GE's chairman and CEO Jeff Immelt has spoken of the need for Australia’s manufacturers to work productively and intelligently, and highlighted the benefits of the company’s “industrial internet” concept during an event.
Immelt urged the repurposing of labour from a pure focus on mining towards higher value-add ends, and discussed GE’s work in the LNG sector, where it has won major contracts in the last two years.
’We think we can develop high-tech mining products that can be shipped around the world (from Australia)," Immelt said The Australian’s Path To Prosperity series launch.
‘’The question on Australia is what can be done in this country to repurpose some of the talent to around more engineering and high-value work (away from the current focus on natural resources).”
GE is currently providing maintenance on LNG projects including Gorgon (on Barrow Island), Curtis (Gladstone) and Icthys (Darwin). The Curtis project, for which GE signed a contract yesreday, will use GE’s low-emission turbines.
The company has announced plans to quadruple its workforce in Australia in coming years.
‘’Manufacturing can exist here but we are going to need to be very productive to demonstrate its values … This country can be quite competitive on the high tech software and analytics,” said Immelt, and highlighted what GE believes to be the gains that could be made by the industrial internet.
GE released research last year, reported in Manufacturers’ Monthly and elsewhere, claiming that the industrial internet could provide productivity gains worth $US 10-15 trillion a year worldwide.
Factory machines would be connected to each other and to the internet and allowed to operate automatically, describing this as “an intelligent network of interconnected machines that can extract data and find meaning where it did not exist before.”

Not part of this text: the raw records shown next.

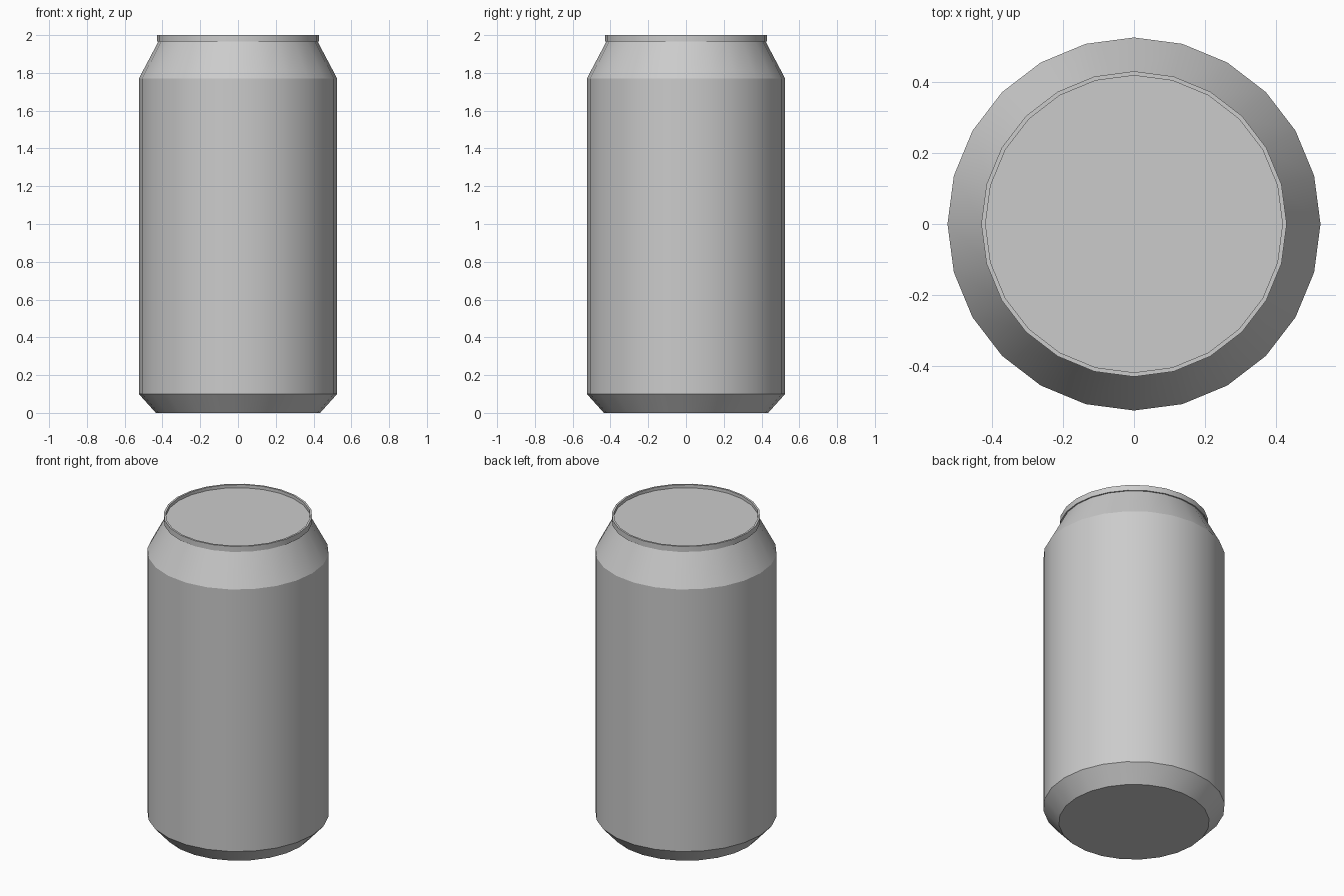
import bpy
import bmesh
import math

SIDES = 24

cube = bpy.data.objects.get("Cube")
if cube:
    bpy.data.objects.remove(cube, do_unlink=True)

# Single bare metal colour
metal = bpy.data.materials.new("grey_metal")
metal.use_nodes = True
colour = (0.6, 0.6, 0.6, 1)
metal.diffuse_color = colour
metal.node_tree.nodes["Principled BSDF"].inputs["Base Color"].default_value = colour


def lathe(name, profile, cap_start=False, cap_end=False):
    """Turn a (radius, height) profile around z, optionally capping its ends."""
    bm = bmesh.new()
    rings = []
    for r, z in profile:
        angles = [2 * math.pi * i / SIDES for i in range(SIDES)]
        rings.append([bm.verts.new((r * math.cos(a), r * math.sin(a), z)) for a in angles])
    for low, high in zip(rings, rings[1:]):
        for i in range(SIDES):
            j = (i + 1) % SIDES
            bm.faces.new((low[i], low[j], high[j], high[i]))
    if cap_start:
        bm.faces.new(rings[0][::-1])
    if cap_end:
        bm.faces.new(rings[-1])
    mesh = bpy.data.meshes.new(name)
    bm.to_mesh(mesh)
    bm.free()
    mesh.materials.append(metal)
    obj = bpy.data.objects.new(name, mesh)
    bpy.context.collection.objects.link(obj)
    bpy.ops.object.select_all(action="DESELECT")
    obj.select_set(True)
    bpy.context.view_layer.objects.active = obj
    bpy.ops.object.shade_smooth_by_angle(angle=math.radians(20))
    return obj


# Base bevel, straight wall and tapered shoulder
lathe("can_body", [(0.435, 0), (0.525, 0.1), (0.525, 1.77), (0.422, 1.965)], cap_start=True)

# Rolled rim, stepped out from the shoulder, dropping inside to the recessed lid
lathe("rim_and_lid", [(0.422, 1.965), (0.43, 1.965), (0.43, 2), (0.418, 2), (0.418, 1.98)],
      cap_end=True)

Part of the benefit would come from being able to make sense of “Big Data” from production processes through analytics and through predicting performance issues.